[Opening Records section]
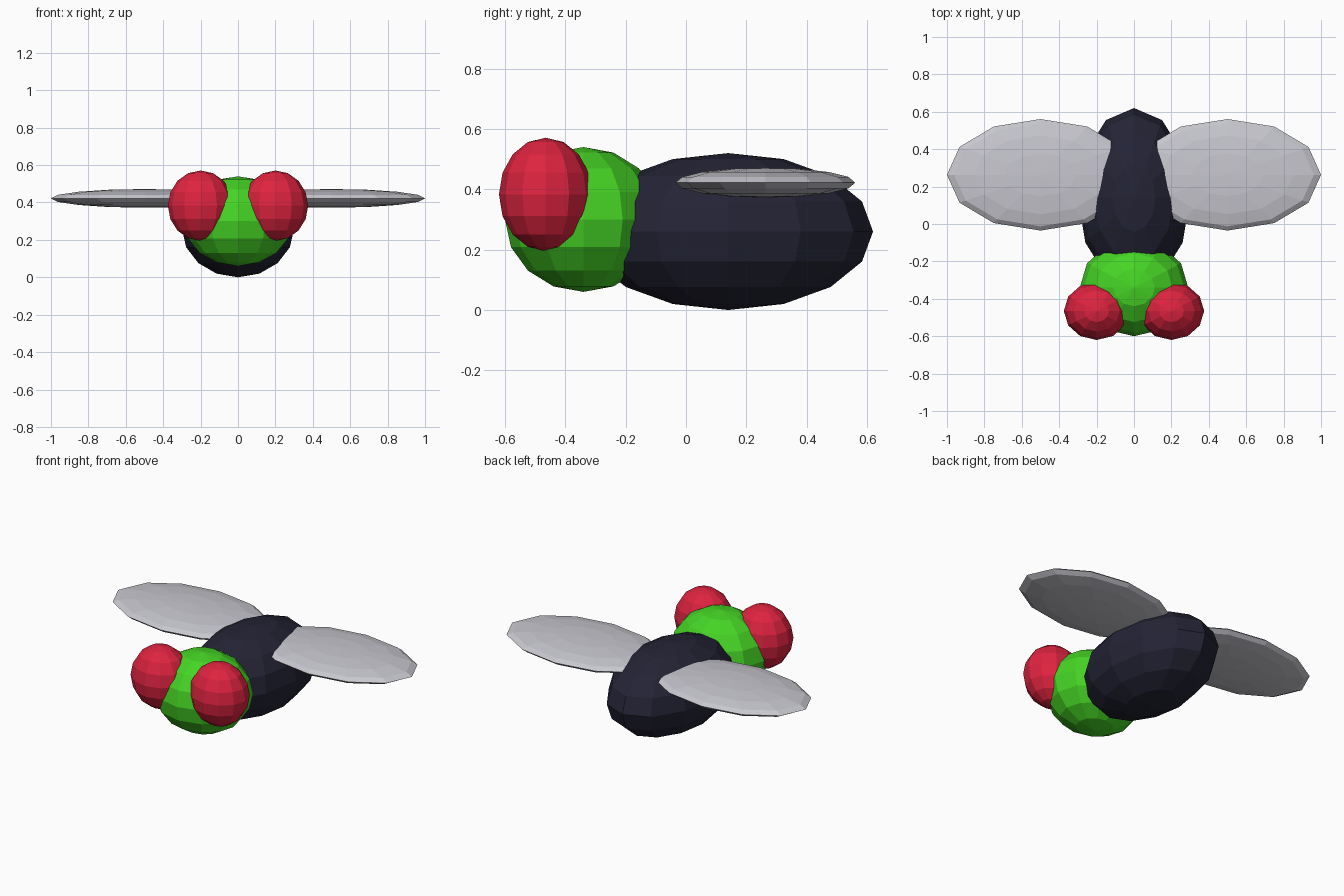
import bpy

if "Cube" in bpy.data.objects:
    bpy.data.objects.remove(bpy.data.objects["Cube"])


def make_material(name, rgb):
    mat = bpy.data.materials.new(name)
    mat.diffuse_color = (*rgb, 1.0)
    mat.use_nodes = True
    mat.node_tree.nodes["Principled BSDF"].inputs["Base Color"].default_value = mat.diffuse_color
    return mat


navy = make_material("dark navy", (0.017, 0.017, 0.036))
green = make_material("bright green", (0.06, 0.66, 0.018))
red = make_material("red", (0.73, 0.017, 0.05))
silver = make_material("pale silver", (0.57, 0.57, 0.62))


def ellipsoid(name, centre, radii, mat):
    """Flat-shaded low-poly ball stretched to the given radii."""
    bpy.ops.mesh.primitive_uv_sphere_add(segments=12, ring_count=8, radius=1, location=centre)
    obj = bpy.context.object
    obj.name = name
    obj.scale = radii
    bpy.ops.object.transform_apply(location=False, rotation=False, scale=True)
    obj.data.materials.append(mat)
    return obj


# Body and head
ellipsoid("body", (0, 0.14, 0.26), (0.30, 0.48, 0.26), navy)
ellipsoid("head", (0, -0.34, 0.30), (0.29, 0.26, 0.24), green)

# Paired eyes and wings
for side, label in ((-1, "left"), (1, "right")):
    ellipsoid(label + "_eye", (side * 0.20, -0.465, 0.383), (0.175, 0.155, 0.188), red)
    ellipsoid(label + "_wing", (side * 0.50, 0.263, 0.422), (0.50, 0.298, 0.05), silver)
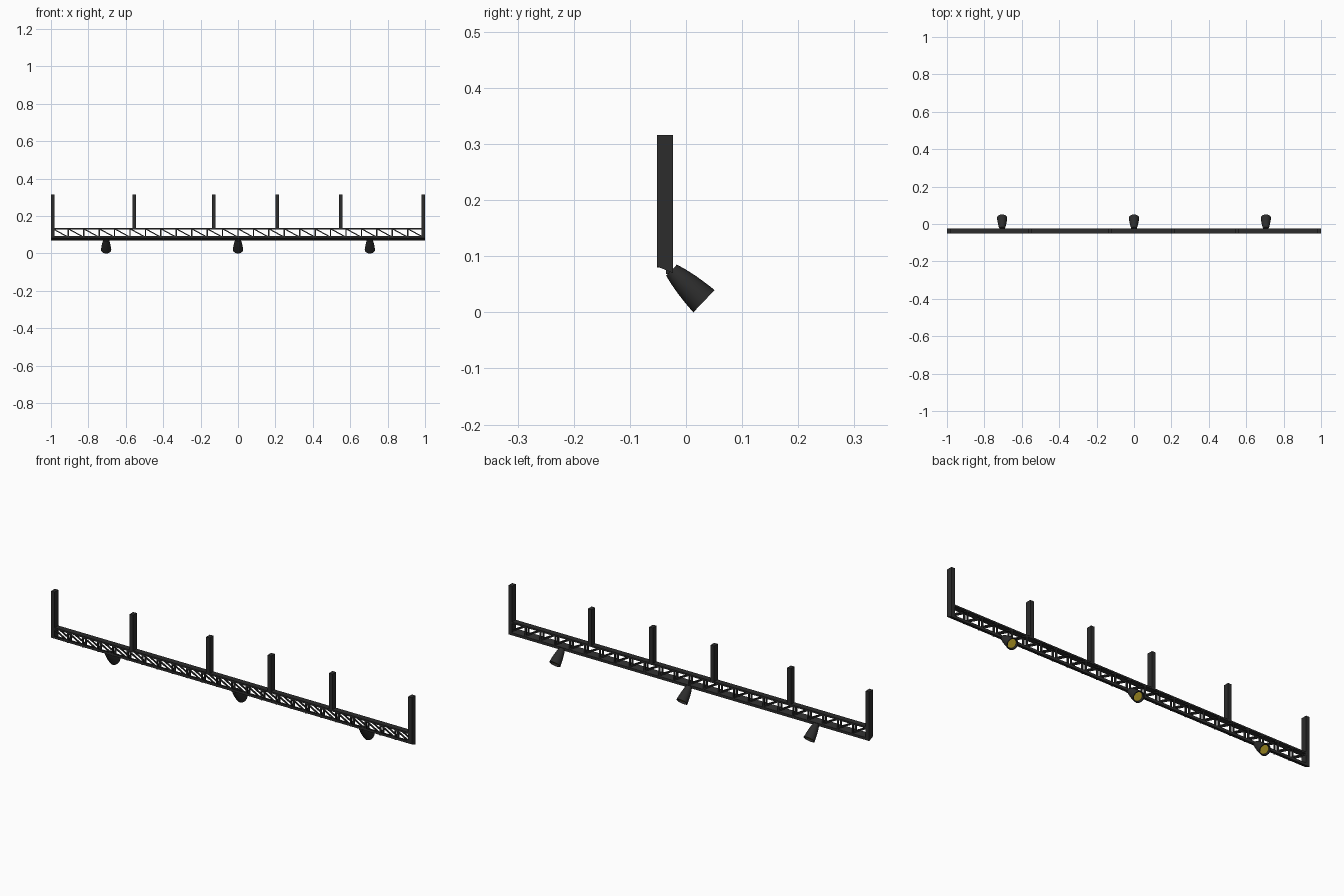
import bpy, bmesh, math
from mathutils import Vector

if "Cube" in bpy.data.objects:
    bpy.data.objects.remove(bpy.data.objects["Cube"])

Y0, Y1 = -0.052, -0.023          # depth of the truss
Z_LOW, Z_TOP = 0.080, 0.137


def material(name, rgb):
    m = bpy.data.materials.new(name)
    m.diffuse_color = (*rgb, 1)
    m.use_nodes = True
    m.node_tree.nodes["Principled BSDF"].inputs["Base Color"].default_value = m.diffuse_color
    return m


BLACK = material("black_metal", (0.025, 0.025, 0.025))
AMBER = material("amber_glass", (0.65, 0.48, 0.03))


def finish(bm, name, mat):
    bmesh.ops.recalc_face_normals(bm, faces=bm.faces)
    me = bpy.data.meshes.new(name)
    bm.to_mesh(me)
    bm.free()
    ob = bpy.data.objects.new(name, me)
    bpy.context.collection.objects.link(ob)
    me.materials.append(mat)
    return ob


def prism(bm, pts, offset):
    """Extrude a closed outline by an offset vector."""
    f = bm.faces.new([bm.verts.new(p) for p in pts])
    new = bmesh.ops.extrude_face_region(bm, geom=[f])["geom"]
    # keep the starting cap so the bar is closed
    moved = [v for v in new if isinstance(v, bmesh.types.BMVert)]
    bmesh.ops.translate(bm, verts=moved, vec=offset)
    if not f.is_valid:
        return


def x_bar(name, section, x0=-1.0, x1=1.0):
    bm = bmesh.new()
    prism(bm, [(x0, y, z) for y, z in section], (x1 - x0, 0, 0))
    return finish(bm, name, BLACK)


# Chords: flat top plate and bottom plate tilted down to the back
x_bar("top_chord", [(Y0, 0.129), (Y1, 0.129), (Y1, Z_TOP), (Y0, Z_TOP)])
x_bar("bottom_chord", [(Y0, 0.082), (Y1, 0.070), (Y1, 0.083), (Y0, 0.094)])


# Lattice: uprights and diagonals on the front and back of the truss
def strut(bm, a, b, y, w=0.007):
    a, b = Vector((a[0], 0, a[1])), Vector((b[0], 0, b[1]))
    d = (b - a).normalized()
    s = Vector((-d.z, 0, d.x)) * w / 2
    base = Vector((0, y, 0))
    prism(bm, [p + base for p in (a + s, b + s, b - s, a - s)], (0, w, 0))


CELLS = 24
step = 1.98 / CELLS
for name, y in (("front_lattice", Y0), ("back_lattice", Y1 - 0.007)):
    bm = bmesh.new()
    for i in range(CELLS):
        x = -0.99 + i * step
        if i:
            strut(bm, (x, Z_LOW), (x, 0.132), y)
        strut(bm, (x, 0.132), (x + step, 0.087), y, 0.006)
    finish(bm, name, BLACK)

# Hanging posts, the end ones reaching the bottom chord
for i, x in enumerate((-0.99, -0.555, -0.13, 0.21, 0.55, 0.99)):
    low = [(Y0, 0.082), (Y1, 0.070)] if abs(x) > 0.9 else [(Y0, 0.13), (Y1, 0.13)]
    x_bar(f"post_{i + 1}", low + [(Y1, 0.316), (Y0, 0.316)], x - 0.01, x + 0.01)

# Spotlights: lathed housings with a recessed amber lens
AXIS = Vector((0, 0.7226, -0.6913))
TAIL = Vector((0, -0.0258, 0.0752))
ROT = AXIS.to_track_quat('Z', 'Y')
SIDES = 20


def lathe(name, profile, mat, x):
    bm = bmesh.new()
    rings = []
    for r, h in profile:
        rings.append([bm.verts.new((r * math.cos(t), r * math.sin(t), h))
                      for t in (2 * math.pi * k / SIDES for k in range(SIDES))])
    for a, b in zip(rings, rings[1:]):
        for k in range(SIDES):
            n = (k + 1) % SIDES
            bm.faces.new((a[k], a[n], b[n], b[k]))
    bm.faces.new(rings[0][::-1])
    bm.faces.new(rings[-1])
    ob = finish(bm, name, mat)
    ob.rotation_mode = 'QUATERNION'
    ob.rotation_quaternion = ROT
    ob.location = TAIL + Vector((x, 0, 0))
    bpy.context.view_layer.objects.active = ob
    bpy.ops.object.select_all(action='DESELECT')
    ob.select_set(True)
    bpy.ops.object.shade_smooth_by_angle(angle=math.radians(35))


for i, x in enumerate((-0.705, 0.0, 0.705)):
    lathe(f"lamp_housing_{i + 1}",
          [(0.0138, 0), (0.0185, 0.018), (0.0225, 0.038), (0.0255, 0.060),
           (0.0275, 0.080), (0.0235, 0.080), (0.0215, 0.070)], BLACK, x)
    lathe(f"lamp_lens_{i + 1}", [(0.0212, 0.0695), (0.0212, 0.0715)], AMBER, x)
    # short neck joining lamp and truss
    x_bar(f"lamp_neck_{i + 1}",
          [(-0.036, 0.068), (-0.018, 0.068), (-0.024, 0.080), (-0.036, 0.082)],
          x - 0.008, x + 0.008)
[Closing Records section]
Going back over the entries above, copy word for word every line from the one that has "bpy.context.view_layer.objects.active = ob" on through the one that has "(0.0275, 0.080), (0.0235, 0.080), (0.0215, 0.070)], BLACK, x)".

    bpy.context.view_layer.objects.active = ob
    bpy.ops.object.select_all(action='DESELECT')
    ob.select_set(True)
    bpy.ops.object.shade_smooth_by_angle(angle=math.radians(35))


for i, x in enumerate((-0.705, 0.0, 0.705)):
    lathe(f"lamp_housing_{i + 1}",
          [(0.0138, 0), (0.0185, 0.018), (0.0225, 0.038), (0.0255, 0.060),
           (0.0275, 0.080), (0.0235, 0.080), (0.0215, 0.070)], BLACK, x)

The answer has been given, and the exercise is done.